Using the string "flat" as the key, pull each matching line out of the records below.
(RECORD EXCERPTS begins)
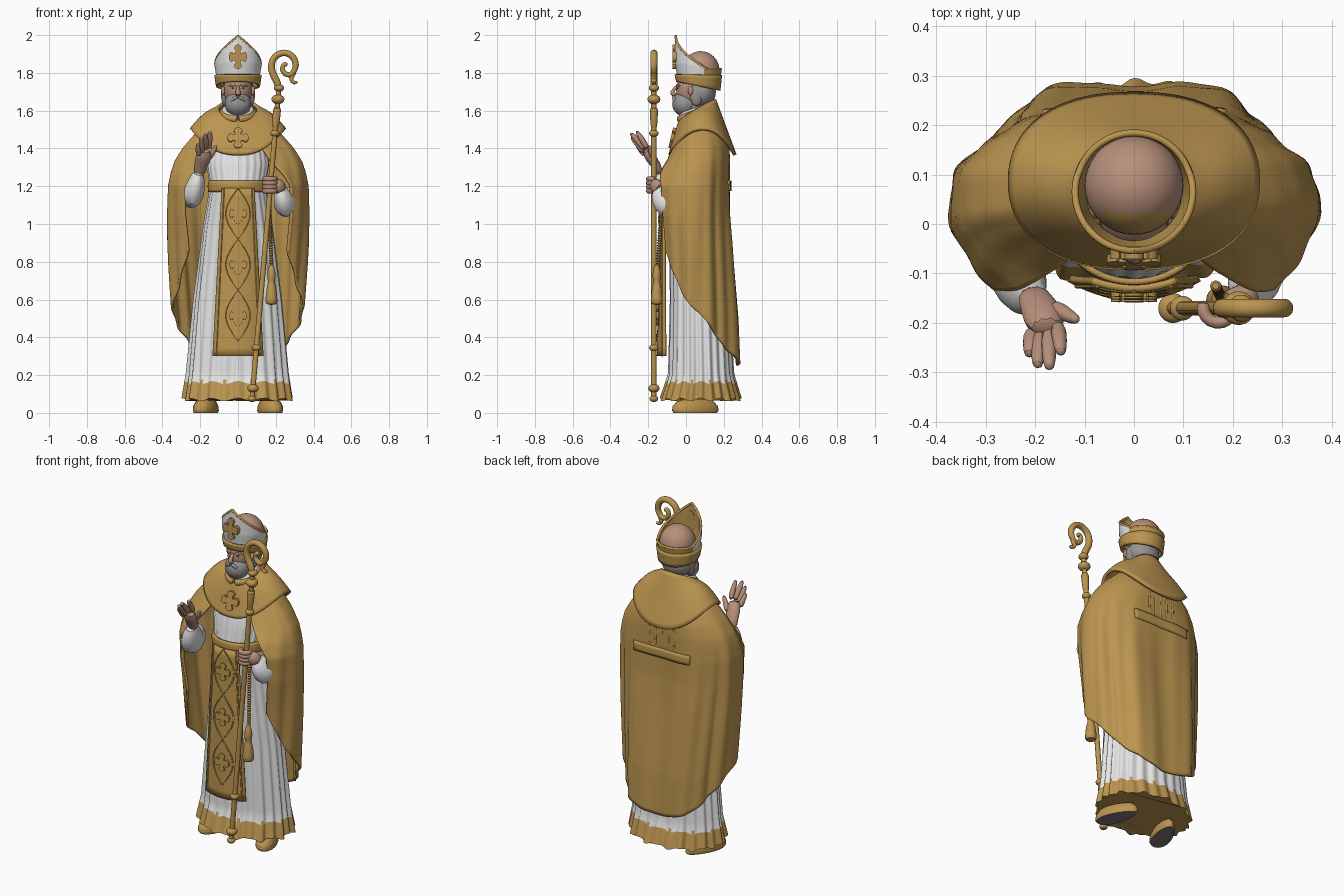
import bpy, bmesh
from math import sin, cos, pi, radians, copysign
from mathutils import Vector, Matrix

cube = bpy.data.objects.get("Cube")
if cube:
    bpy.data.objects.remove(cube, do_unlink=True)


def material(name, rgb):
    m = bpy.data.materials.new(name)
    m.use_nodes = True
    m.diffuse_color = (*rgb, 1)
    m.node_tree.nodes["Principled BSDF"].inputs["Base Color"].default_value = (*rgb, 1)
    return m


GOLD = material("gold cloth", (0.5, 0.3, 0.08))
WHITE = material("white cloth", (0.78, 0.78, 0.78))
SKIN = material("skin", (0.48, 0.28, 0.2))
HAIR = material("grey hair", (0.31, 0.3, 0.285))
DARK = material("dark sole", (0.2, 0.18, 0.18))
X, Y, Z = Vector((1, 0, 0)), Vector((0, 1, 0)), Vector((0, 0, 1))


def interp(t, keys):
    """Values between rows (t, a, b, ...) sorted by rising t."""
    t = min(max(t, keys[0][0]), keys[-1][0])
    for p, q in zip(keys, keys[1:]):
        if t <= q[0]:
            f = (t - p[0]) / (q[0] - p[0])
            return [a + (b - a) * f for a, b in zip(p[1:], q[1:])]


def finish(name, bm, mats, rule=None, thick=0, subsurf=0):
    bmesh.ops.recalc_face_normals(bm, faces=bm.faces)
    for f in bm.faces:
        f.smooth = True
        if rule:
            f.material_index = rule(f.calc_center_median())
    me = bpy.data.meshes.new(name)
    bm.to_mesh(me)
    bm.free()
    me.set_sharp_from_angle(angle=radians(50))
    for m in mats:
        me.materials.append(m)
    ob = bpy.data.objects.new(name, me)
    bpy.context.collection.objects.link(ob)
    if thick:
        s = ob.modifiers.new("thickness", "SOLIDIFY")
        s.thickness, s.offset = thick, 0
    if subsurf:
        ob.modifiers.new("smooth", "SUBSURF").levels = subsurf
        ob.modifiers["smooth"].render_levels = subsurf
    return ob


def sheet(name, fn, nu, nv, mats, closed=False, cap=False, **kw):
    """Surface through fn(u, v), with u and v from 0 to 1."""
    bm = bmesh.new()
    n = nu if closed else nu + 1
    rows = [[bm.verts.new(fn(i / nu, j / nv)) for i in range(n)] for j in range(nv + 1)]
    for a, b in zip(rows, rows[1:]):
        for i in range(nu):
            k = (i + 1) % n
            bm.faces.new((a[i], a[k], b[k], b[i]))
    if cap:
        bm.faces.new(rows[0])
        bm.faces.new(rows[-1])
    return finish(name, bm, mats, **kw)


def tube(name, pts, radii, mat, n=10, flat=1, ref=Y, subsurf=1):
    pts = [Vector(p) for p in pts]
    radii = radii if isinstance(radii, (list, tuple)) else [radii] * len(pts)
    last = len(pts) - 1

    def fn(u, v):
        i = round(v * last)
        t = (pts[min(i + 1, last)] - pts[max(i - 1, 0)]).normalized()
        a = (ref - t * ref.dot(t)).normalized()
        b = t.cross(a)
        return pts[i] + radii[i] * (a * cos(u * 2 * pi) * flat + b * sin(u * 2 * pi))
    return sheet(name, fn, n, last, [mat], closed=True, cap=True, subsurf=subsurf)


def ball(name, c, r, *mats, rule=None):
    bm = bmesh.new()
    bmesh.ops.create_uvsphere(bm, u_segments=36, v_segments=20, radius=1)
    bmesh.ops.transform(bm, matrix=Matrix.Translation(c) @ Matrix.Diagonal((*r, 1)), verts=bm.verts)
    return finish(name, bm, mats, rule=rule)


def cross(name, c, size, tilt=0, thick=0.02, tall=1):
    """Budded cross, extruded from one outline."""
    arm = [(0.3, 0.3), (0.3, 0.55), (0.42, 0.64), (0.38, 0.85), (0.15, 1),
           (-0.15, 1), (-0.38, 0.85), (-0.42, 0.64), (-0.3, 0.55)]
    bm = bmesh.new()
    vs = []
    for k in range(4):
        a = k * pi / 2
        for x, y in arm:
            vs.append(bm.verts.new((size * (x * cos(a) - y * sin(a)), -thick / 2,
                                    tall * size * (x * sin(a) + y * cos(a)))))
    face = bm.faces.new(vs)
    out = bmesh.ops.extrude_face_region(bm, geom=[face])["geom"]
    bmesh.ops.translate(bm, vec=Y * thick, verts=[g for g in out if isinstance(g, bmesh.types.BMVert)])
    bmesh.ops.transform(bm, matrix=Matrix.Translation(c) @ Matrix.Rotation(tilt, 4, "X"), verts=bm.verts)
    finish(name, bm, [GOLD])


# Pleated robe with a gold hem
ROBE = [(0.07, 0.285, 0.21, 0.078), (0.2, 0.265, 0.17, 0.08), (0.6, 0.23, 0.155, 0.073),
        (1.0, 0.18, 0.14, 0.05), (1.2, 0.145, 0.13, 0.02), (1.32, 0.165, 0.13, 0.04), (1.52, 0.13, 0.1, 0.06)]


def robe(u, v):
    a, z = u * 2 * pi, 0.07 + 1.45 * v
    rx, ry, cy = interp(z, ROBE)
    fold = 0.02 + 0.03 * max(0, 1 - z / 0.9)
    k = 1 + fold * (cos(24 * a) + 0.5 * sin(11 * a)) * 0.7
    return rx * k * sin(a), cy - ry * k * cos(a), z + 0.008 * cos(12 * a) * (1 - v)


sheet("robe", robe, 192, 64, [WHITE, GOLD], closed=True, cap=True, rule=lambda c: int(c.z < 0.165))


def belt(u, v):
    rx, ry, cy = interp(1.2, ROBE)
    a, k = u * 2 * pi, 1.05 + 0.015 * sin(pi * v)
    return rx * k * sin(a), cy - ry * k * cos(a), 1.17 + 0.06 * v


sheet("belt", belt, 48, 4, [GOLD], closed=True, thick=0.012)


# Front panel with raised bands and crosses
def panel_y(x, z):
    return -0.148 + 0.018 * (z - 0.3) / 0.88 + 2.2 * x * x


def panel(u, v):
    z = 0.3 + 0.89 * v
    x = (2 * u - 1) * (0.132 - 0.047 * v)
    return x, panel_y(x, z), z


sheet("front_panel", panel, 14, 20, [GOLD], thick=0.014)
for s in (-1, 1):
    edge = [panel(0.5 + s * 0.44, i / 20) for i in range(21)]
    tube("panel_border", [Vector(p) - Y * 0.007 for p in edge], 0.005, GOLD, n=6, subsurf=0)
    wave = []
    for i in range(49):
        z = 0.38 + 0.81 * i / 48
        x = s * 0.066 * sin(pi * (z - 0.38) / 0.27)
        wave.append((x, panel_y(x, z) - 0.007, z))
    tube("panel_wave", wave, 0.004, GOLD, n=6, subsurf=0)
for z in (0.515, 0.785, 1.055):
    cross("panel_cross", (0, panel_y(0, z) - 0.004, z), 0.046, tilt=-0.025, tall=1.15)

# Long cape: height, half width, back depth, front depth, opening angle
CAPE = [(0.25, 0.31, 0.235, 0.2, 130), (0.5, 0.325, 0.225, 0.205, 130), (0.8, 0.345, 0.2, 0.23, 129),
        (1.05, 0.357, 0.18, 0.27, 126), (1.2, 0.357, 0.178, 0.275, 127), (1.27, 0.345, 0.178, 0.225, 138),
        (1.33, 0.327, 0.178, 0.165, 148), (1.4, 0.285, 0.175, 0.12, 154), (1.47, 0.225, 0.155, 0.085, 160),
        (1.54, 0.15, 0.12, 0.06, 160)]


def cape_point(u, z, lift=0):
    rx, back, front, opening = interp(z, CAPE)
    a = radians(opening) * u
    drop = min(1, max(0, (1.5 - z) / 0.6))
    k = lift - drop * (0.014 * cos(6 * a) + 0.007 * sin(17 * a + 2 * z) * abs(sin(a)))
    c = cos(a)
    depth = back * abs(c) ** 0.75 if c > 0 else -front * abs(c) ** 0.8
    return Vector((rx * sin(a) + k * sin(a), 0.05 + depth + k * c, z))


def cape(u, v):
    u = 2 * u - 1
    low = 0.25 + 0.36 * (abs(u) * 1.3) ** 2
    return cape_point(u, 1.54 + (low - 1.54) * v)


sheet("cape", cape, 130, 60, [GOLD], thick=0.014)
sheet("back_band", lambda u, v: cape_point(0.46 * u - 0.23, 1.175 + 0.055 * v, 0.009), 24, 3, [GOLD], thick=0.014)
for i in range(-2, 3):
    tube("back_pleat", [cape_point(i * 0.05, 1.23 + 0.03 * j, 0.002) for j in range(6)], 0.008, GOLD, ref=X)


# Shoulder collar
def collar(u, v):
    a = u * 2 * pi
    s, c = sin(a), cos(a)
    top = Vector((0.1 * s, 0.06 + 0.09 * c, 1.605 + 0.055 * c))
    edge = Vector((0.248 * copysign(abs(s) ** 0.85, s), 0.087 + 0.172 * copysign(abs(c) ** 0.9, c),
                   1.5 - 0.135 * c * c))
    return top.lerp(edge, v) + Z * 0.025 * sin(pi * v) * s * s


sheet("shoulder_collar", collar, 72, 12, [GOLD], closed=True, thick=0.018)
ring = [(0.08 * sin(i * pi / 12), 0.05 - 0.08 * cos(i * pi / 12), 1.585 - 0.03 * cos(i * pi / 12)) for i in range(25)]
tube("neck_roll", ring, 0.022, GOLD, ref=Z)
tube("neck_linen", [Vector(p) * 0.9 + Z * 0.175 for p in ring], 0.014, WHITE, ref=Z)
cross("chest_cross", (0, -0.068, 1.455), 0.055, tilt=-0.23, thick=0.026)

# Head
tube("neck", [(0, 0.06, 1.5), (0, 0.05, 1.66)], 0.06, SKIN, subsurf=0)
ball("skull", (0, 0.078, 1.81), (0.1, 0.1, 0.105), SKIN, GOLD, rule=lambda c: int(c.y < 0.025))
ball("face", (0, 0.04, 1.71), (0.076, 0.092, 0.1), SKIN)
ball("back_hair", (0, 0.085, 1.7), (0.09, 0.073, 0.085), HAIR)
ball("beard", (0, -0.005, 1.636), (0.07, 0.068, 0.068), HAIR)
tube("nose", [(0, -0.045, 1.735), (0, -0.066, 1.71), (0, -0.078, 1.69), (0, -0.05, 1.682)],
     [0.008, 0.011, 0.016, 0.012], SKIN, ref=X)
for s in (-1, 1):
    tube("moustache", [(0, -0.066, 1.675), (s * 0.022, -0.065, 1.666), (s * 0.045, -0.046, 1.64)],
         [0.01, 0.012, 0.006], HAIR, ref=Z)
    tube("brow", [(s * 0.01, -0.05, 1.733), (s * 0.03, -0.045, 1.738), (s * 0.052, -0.03, 1.73)],
         [0.006, 0.007, 0.005], SKIN, ref=Z)
    ball("eye", (s * 0.027, -0.043, 1.72), (0.009, 0.005, 0.005), DARK)
    ball("ear", (s * 0.079, 0.025, 1.705), (0.012, 0.015, 0.024), SKIN)
    ball("side_hair", (s * 0.068, 0.055, 1.685), (0.022, 0.035, 0.06), HAIR)


# Tall pointed hat, open behind the front panel
def hat_top(a):
    return 1.82 + 0.175 * max(0, 1 - abs(a) / radians(112)) ** 1.1


def hat(u, v, inset=0):
    a = (2 * u - 1) * pi
    low = 1.735 + 0.022 * cos(a)
    z = low + (hat_top(a) - low) * v
    r = 0.107 + 0.017 * min(1, (z - low) / 0.1) - inset
    return r * sin(a), 0.065 - r * cos(a), z


def hat_band(u, v):
    a = (2 * u - 1) * pi
    r = 0.111 + 0.009 * v
    return r * sin(a), 0.065 - r * cos(a), 1.73 + 0.024 * cos(a) + v * (0.06 - 0.022 * cos(a))


sheet("hat_shell", hat, 72, 24, [WHITE, GOLD], closed=True, rule=lambda c: int(c.y > 0.1))
sheet("hat_lining", lambda u, v: hat(u, v, 0.01), 72, 12, [GOLD], closed=True)
sheet("hat_band", hat_band, 72, 4, [GOLD], closed=True, thick=0.012)
tube("hat_rim", [hat(i / 72, 1, 0.005) for i in range(73)], 0.007, GOLD, n=8, ref=Z, subsurf=0)
cross("hat_cross", (0, -0.058, 1.885), 0.048, thick=0.026, tall=1.35)

# Wide sleeves inside the cape, and hands
tube("right_sleeve", [(-0.27, 0.03, 1.18), (-0.25, -0.05, 1.15), (-0.238, -0.1, 1.165), (-0.222, -0.125, 1.21),
                      (-0.204, -0.145, 1.285)], [0.06, 0.08, 0.09, 0.07, 0.04],
     WHITE, n=16, ref=X, flat=0.7)
tube("left_sleeve", [(0.28, 0.03, 1.16), (0.258, -0.05, 1.11), (0.248, -0.1, 1.11), (0.235, -0.125, 1.145),
                     (0.218, -0.148, 1.195)], [0.06, 0.08, 0.09, 0.07, 0.038],
     WHITE, n=16, ref=X, flat=0.7)
tube("right_palm", [(-0.205, -0.14, 1.26), (-0.198, -0.155, 1.31), (-0.183, -0.185, 1.345), (-0.175, -0.215, 1.4)],
     [0.024, 0.025, 0.032, 0.026], SKIN, ref=X, flat=1.45)
for base, tip in (((-0.207, -0.215, 1.36), (-0.212, -0.268, 1.43)), ((-0.191, -0.22, 1.375), (-0.195, -0.292, 1.462)),
                  ((-0.172, -0.214, 1.39), (-0.171, -0.297, 1.485)), ((-0.154, -0.202, 1.395), (-0.147, -0.265, 1.495))):
    base, tip = Vector(base), Vector(tip)
    tube("right_finger", [base, (base + tip) / 2 + Z * 0.005, tip], [0.018, 0.016, 0.012], SKIN, ref=X)
tube("right_thumb", [(-0.165, -0.165, 1.34), (-0.135, -0.185, 1.375), (-0.112, -0.195, 1.42)],
     [0.02, 0.016, 0.01], SKIN, ref=X)
tube("left_palm", [(0.24, -0.135, 1.18), (0.215, -0.16, 1.2), (0.185, -0.165, 1.21)], [0.03, 0.036, 0.034],
     SKIN, ref=Z, flat=1.2)
for i in range(4):
    arc = [(0.17 + 0.033 * cos(t), -0.17 - 0.033 * sin(t), 1.175 + 0.021 * i) for t in (-0.3, 0.5, 1.3, 2.1, 2.9, 3.6)]
    tube("left_finger", arc, 0.0145, SKIN, ref=Z)


# Staff with knobs and a curled head
def staff_at(z):
    return Vector((0.073 + 0.0865 * (z - 0.06), -0.17, z))


tube("staff_shaft", [staff_at(0.06), staff_at(1.72)], 0.0145, GOLD, subsurf=0)
for z, r in ((0.075, 0.023), (0.13, 0.03), (0.345, 0.025), (1.48, 0.025), (1.6, 0.022), (1.66, 0.034), (1.72, 0.027)):
    ball("staff_knob", staff_at(z), (r, r, r * 0.75), GOLD)
tube("staff_collar", [staff_at(1.49), staff_at(1.55), staff_at(1.63)], [0.016, 0.021, 0.026], GOLD)
crook = [(0.216, 1.71), (0.208, 1.755), (0.182, 1.795), (0.173, 1.84), (0.19, 1.888), (0.24, 1.913), (0.288, 1.895),
         (0.31, 1.85), (0.3, 1.81), (0.275, 1.785), (0.245, 1.795), (0.23, 1.825), (0.245, 1.85), (0.262, 1.84)]
tube("staff_crook", [(x, -0.17, z) for x, z in crook], [0.02] * 8 + [0.017] * 3 + [0.015] * 3, GOLD, subsurf=2)
tube("crook_leaf", [(0.305, -0.17, 1.81), (0.272, -0.17, 1.765), (0.3, -0.17, 1.742), (0.315, -0.17, 1.755)],
     [0.014, 0.015, 0.013, 0.009], GOLD)

# Beaded cord and tassel
tube("cord", [(0.165 + 0.012 * i / 60, -0.125 - 0.025 * i / 60, 1.16 - 0.4 * i / 60) for i in range(61)],
     [0.007 + 0.005 * (i % 2) for i in range(61)], GOLD, n=8, subsurf=0)
tube("tassel", [(0.177, -0.155, z) for z in (0.79, 0.75, 0.715, 0.69, 0.67, 0.6, 0.57)],
     [0.01, 0.022, 0.024, 0.015, 0.026, 0.033, 0.034], GOLD, n=14)

# Shoes with dark soles
SHOE = [(0, 0.93, 0), (0.1, 1, 0.012), (0.4, 0.97, 0.035), (0.7, 0.8, 0.06), (1, 0.4, 0.075)]
for s in (-1, 1):
    def shoe(u, v):
        a = u * 2 * pi
        k, z = interp(v, SHOE)
        x = (0.056 - 0.012 * cos(a)) * sin(a) * k
        p = Matrix.Rotation(s * 0.35, 3, "Z") @ Vector((x, 0.13 * cos(a) * k, z))
        return p + Vector((s * 0.165, 0.05, 0))
    sheet("shoe", shoe, 28, 10, [GOLD, DARK], closed=True, cap=True, rule=lambda c: int(c.z < 0.004))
(RECORD EXCERPTS ends)
COMPLETED TASK:
def tube(name, pts, radii, mat, n=10, flat=1, ref=Y, subsurf=1):
        return pts[i] + radii[i] * (a * cos(u * 2 * pi) * flat + b * sin(u * 2 * pi))
     WHITE, n=16, ref=X, flat=0.7)
     WHITE, n=16, ref=X, flat=0.7)
     [0.024, 0.025, 0.032, 0.026], SKIN, ref=X, flat=1.45)
     SKIN, ref=Z, flat=1.2)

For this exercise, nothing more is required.